◆ Your task: Only the text belongs in the copy: repeat each record exactly, without pictures.

(Information supplied begins)

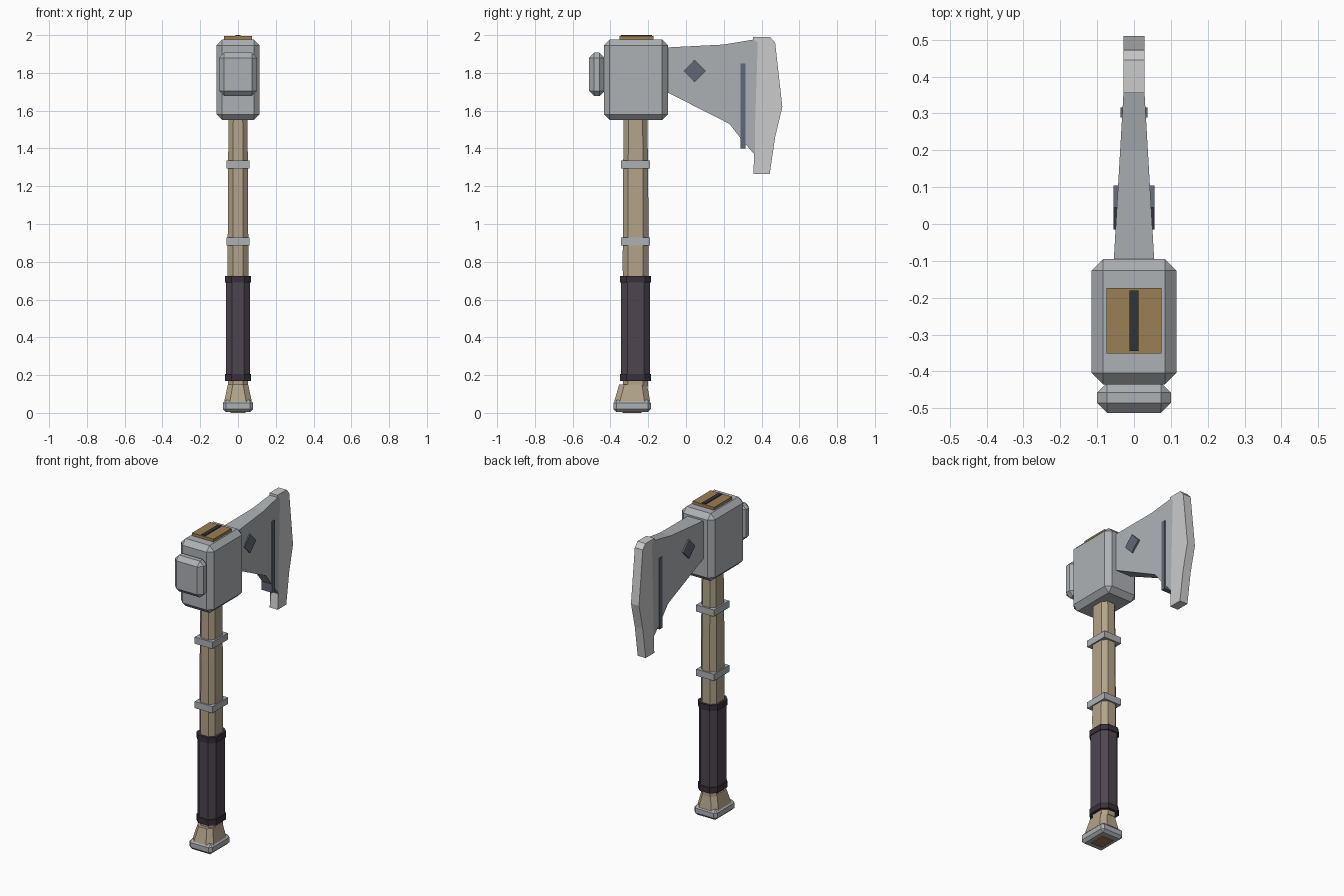
import bpy, bmesh

if "Cube" in bpy.data.objects:
    bpy.data.objects.remove(bpy.data.objects["Cube"])

def material(name, rgb):
    m = bpy.data.materials.new(name)
    m.diffuse_color = (*rgb, 1)
    m.use_nodes = True
    m.node_tree.nodes["Principled BSDF"].inputs["Base Color"].default_value = m.diffuse_color
    return m

STEEL = material("steel", (0.42, 0.44, 0.46))
BRIGHT = material("bright_steel", (0.56, 0.56, 0.56))
DARK = material("dark_steel", (0.12, 0.14, 0.18))
WOOD = material("wood", (0.45, 0.37, 0.25))
END = material("end_grain", (0.33, 0.21, 0.09))
LEATHER = material("leather", (0.075, 0.06, 0.08))
BAND = material("band_leather", (0.04, 0.03, 0.045))
BLACK = material("black_iron", (0.03, 0.035, 0.04))

def finish(name, bm, mat):
    bmesh.ops.recalc_face_normals(bm, faces=bm.faces)
    me = bpy.data.meshes.new(name)
    bm.to_mesh(me)
    bm.free()
    me.materials.append(mat)
    ob = bpy.data.objects.new(name, me)
    bpy.context.collection.objects.link(ob)
    return ob

def box(name, x, y, z, mat, bevel=0):
    """Box from (min, max) ranges with an optional flat chamfer."""
    bm = bmesh.new()
    bmesh.ops.create_cube(bm, size=1)
    for v in bm.verts:
        v.co = [(r[0] + r[1]) / 2 + c * (r[1] - r[0]) for r, c in zip((x, y, z), v.co)]
    if bevel:
        bmesh.ops.bevel(bm, geom=bm.edges[:], offset=bevel, segments=1,
                        affect='EDGES', profile=0.5)
    return finish(name, bm, mat)

def loft(name, sections, mat):
    """Eight-sided shaft through sections (z, centre y, half x, half y, chamfer)."""
    bm = bmesh.new()
    rings = []
    for z, cy, a, b, c in sections:
        pts = [(a, c - b), (a, b - c), (a - c, b), (c - a, b),
               (-a, b - c), (-a, c - b), (c - a, -b), (a - c, -b)]
        rings.append([bm.verts.new((px, cy + py, z)) for px, py in pts])
    for r, s in zip(rings, rings[1:]):
        for i in range(8):
            j = (i + 1) % 8
            bm.faces.new((r[i], r[j], s[j], s[i]))
    bm.faces.new(rings[0])
    bm.faces.new(rings[-1])
    return finish(name, bm, mat)

def plate(name, profile, half, mat):
    """Side profile (y, z) given thickness in x; half maps y to half thickness."""
    bm = bmesh.new()
    left = [bm.verts.new((-half(y), y, z)) for y, z in profile]
    right = [bm.verts.new((half(y), y, z)) for y, z in profile]
    n = len(profile)
    for i in range(n):
        j = (i + 1) % n
        bm.faces.new((left[i], left[j], right[j], right[i]))
    caps = [bm.faces.new(left), bm.faces.new(right)]
    bmesh.ops.triangulate(bm, faces=caps)
    return finish(name, bm, mat)

# Shaft and flared foot
HY = -0.267
loft("handle", [(0.14, HY, 0.053, 0.066, 0.027), (0.8, HY, 0.055, 0.068, 0.028),
                (1.2, HY, 0.053, 0.067, 0.027), (1.6, HY, 0.05, 0.062, 0.025)], WOOD)
loft("handle_foot", [(0.06, -0.285, 0.073, 0.095, 0.03),
                     (0.15, -0.28, 0.054, 0.074, 0.027)], WOOD)
box("pommel", (-0.08, 0.08), (-0.385, -0.185), (0.005, 0.068), STEEL, 0.016)
box("pommel_plug", (-0.04, 0.04), (-0.335, -0.235), (0, 0.03), END)

# Leather grip with end bands
loft("grip", [(z, HY, 0.064, 0.077, 0.033) for z in (0.18, 0.72)], LEATHER)
for i, z in enumerate((0.17, 0.69)):
    loft(f"grip_band_{i}", [(h, HY, 0.069, 0.083, 0.034) for h in (z, z + 0.036)], BAND)

# Shaft collars
for i, z in enumerate((0.887, 1.294)):
    box(f"collar_{i}", (-0.062, 0.062), (-0.344, -0.19), (z, z + 0.042), STEEL)

# Head block, hammer poll and wedged handle end
box("head_block", (-0.115, 0.115), (-0.435, -0.095), (1.55, 1.977), STEEL, 0.031)
box("poll", (-0.1, 0.1), (-0.513, -0.43), (1.677, 1.907), STEEL, 0.027)
box("handle_end", (-0.075, 0.075), (-0.352, -0.173), (1.95, 1.995), END)
box("wedge", (-0.0125, 0.0125), (-0.345, -0.18), (1.96, 2.0), BLACK)

# Blade cheek tapering towards the cutting edge
def taper(y):
    return 0.055 - (y + 0.1) * 0.058

plate("blade", [(-0.12, 1.933), (-0.095, 1.935), (0.2, 1.95), (0.38, 1.98), (0.40, 1.80),
                (0.418, 1.62), (0.37, 1.36), (0.30, 1.44), (0.23, 1.53),
                (-0.095, 1.695), (-0.12, 1.705)], taper, STEEL)
plate("cutting_edge", [(0.355, 1.99), (0.445, 1.99), (0.472, 1.96), (0.51, 1.62),
                       (0.472, 1.46), (0.443, 1.265), (0.357, 1.265), (0.37, 1.36),
                       (0.385, 1.62), (0.38, 1.96), (0.355, 1.975)],
      lambda y: 0.028, BRIGHT)

# Inlays showing on both cheeks
box("blade_bar", (-0.037, 0.037), (0.289, 0.316), (1.4, 1.85), DARK)
plate("blade_diamond", [(0.045, 1.87), (0.105, 1.81), (0.045, 1.75), (-0.015, 1.81)],
      lambda y: 0.055, DARK)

(Information supplied ends)

◆ Answer to the exercise:
import bpy, bmesh

if "Cube" in bpy.data.objects:
    bpy.data.objects.remove(bpy.data.objects["Cube"])

def material(name, rgb):
    m = bpy.data.materials.new(name)
    m.diffuse_color = (*rgb, 1)
    m.use_nodes = True
    m.node_tree.nodes["Principled BSDF"].inputs["Base Color"].default_value = m.diffuse_color
    return m

STEEL = material("steel", (0.42, 0.44, 0.46))
BRIGHT = material("bright_steel", (0.56, 0.56, 0.56))
DARK = material("dark_steel", (0.12, 0.14, 0.18))
WOOD = material("wood", (0.45, 0.37, 0.25))
END = material("end_grain", (0.33, 0.21, 0.09))
LEATHER = material("leather", (0.075, 0.06, 0.08))
BAND = material("band_leather", (0.04, 0.03, 0.045))
BLACK = material("black_iron", (0.03, 0.035, 0.04))

def finish(name, bm, mat):
    bmesh.ops.recalc_face_normals(bm, faces=bm.faces)
    me = bpy.data.meshes.new(name)
    bm.to_mesh(me)
    bm.free()
    me.materials.append(mat)
    ob = bpy.data.objects.new(name, me)
    bpy.context.collection.objects.link(ob)
    return ob

def box(name, x, y, z, mat, bevel=0):
    """Box from (min, max) ranges with an optional flat chamfer."""
    bm = bmesh.new()
    bmesh.ops.create_cube(bm, size=1)
    for v in bm.verts:
        v.co = [(r[0] + r[1]) / 2 + c * (r[1] - r[0]) for r, c in zip((x, y, z), v.co)]
    if bevel:
        bmesh.ops.bevel(bm, geom=bm.edges[:], offset=bevel, segments=1,
                        affect='EDGES', profile=0.5)
    return finish(name, bm, mat)

def loft(name, sections, mat):
    """Eight-sided shaft through sections (z, centre y, half x, half y, chamfer)."""
    bm = bmesh.new()
    rings = []
    for z, cy, a, b, c in sections:
        pts = [(a, c - b), (a, b - c), (a - c, b), (c - a, b),
               (-a, b - c), (-a, c - b), (c - a, -b), (a - c, -b)]
        rings.append([bm.verts.new((px, cy + py, z)) for px, py in pts])
    for r, s in zip(rings, rings[1:]):
        for i in range(8):
            j = (i + 1) % 8
            bm.faces.new((r[i], r[j], s[j], s[i]))
    bm.faces.new(rings[0])
    bm.faces.new(rings[-1])
    return finish(name, bm, mat)

def plate(name, profile, half, mat):
    """Side profile (y, z) given thickness in x; half maps y to half thickness."""
    bm = bmesh.new()
    left = [bm.verts.new((-half(y), y, z)) for y, z in profile]
    right = [bm.verts.new((half(y), y, z)) for y, z in profile]
    n = len(profile)
    for i in range(n):
        j = (i + 1) % n
        bm.faces.new((left[i], left[j], right[j], right[i]))
    caps = [bm.faces.new(left), bm.faces.new(right)]
    bmesh.ops.triangulate(bm, faces=caps)
    return finish(name, bm, mat)

# Shaft and flared foot
HY = -0.267
loft("handle", [(0.14, HY, 0.053, 0.066, 0.027), (0.8, HY, 0.055, 0.068, 0.028),
                (1.2, HY, 0.053, 0.067, 0.027), (1.6, HY, 0.05, 0.062, 0.025)], WOOD)
loft("handle_foot", [(0.06, -0.285, 0.073, 0.095, 0.03),
                     (0.15, -0.28, 0.054, 0.074, 0.027)], WOOD)
box("pommel", (-0.08, 0.08), (-0.385, -0.185), (0.005, 0.068), STEEL, 0.016)
box("pommel_plug", (-0.04, 0.04), (-0.335, -0.235), (0, 0.03), END)

# Leather grip with end bands
loft("grip", [(z, HY, 0.064, 0.077, 0.033) for z in (0.18, 0.72)], LEATHER)
for i, z in enumerate((0.17, 0.69)):
    loft(f"grip_band_{i}", [(h, HY, 0.069, 0.083, 0.034) for h in (z, z + 0.036)], BAND)

# Shaft collars
for i, z in enumerate((0.887, 1.294)):
    box(f"collar_{i}", (-0.062, 0.062), (-0.344, -0.19), (z, z + 0.042), STEEL)

# Head block, hammer poll and wedged handle end
box("head_block", (-0.115, 0.115), (-0.435, -0.095), (1.55, 1.977), STEEL, 0.031)
box("poll", (-0.1, 0.1), (-0.513, -0.43), (1.677, 1.907), STEEL, 0.027)
box("handle_end", (-0.075, 0.075), (-0.352, -0.173), (1.95, 1.995), END)
box("wedge", (-0.0125, 0.0125), (-0.345, -0.18), (1.96, 2.0), BLACK)

# Blade cheek tapering towards the cutting edge
def taper(y):
    return 0.055 - (y + 0.1) * 0.058

plate("blade", [(-0.12, 1.933), (-0.095, 1.935), (0.2, 1.95), (0.38, 1.98), (0.40, 1.80),
                (0.418, 1.62), (0.37, 1.36), (0.30, 1.44), (0.23, 1.53),
                (-0.095, 1.695), (-0.12, 1.705)], taper, STEEL)
plate("cutting_edge", [(0.355, 1.99), (0.445, 1.99), (0.472, 1.96), (0.51, 1.62),
                       (0.472, 1.46), (0.443, 1.265), (0.357, 1.265), (0.37, 1.36),
                       (0.385, 1.62), (0.38, 1.96), (0.355, 1.975)],
      lambda y: 0.028, BRIGHT)

# Inlays showing on both cheeks
box("blade_bar", (-0.037, 0.037), (0.289, 0.316), (1.4, 1.85), DARK)
plate("blade_diamond", [(0.045, 1.87), (0.105, 1.81), (0.045, 1.75), (-0.015, 1.81)],
      lambda y: 0.055, DARK)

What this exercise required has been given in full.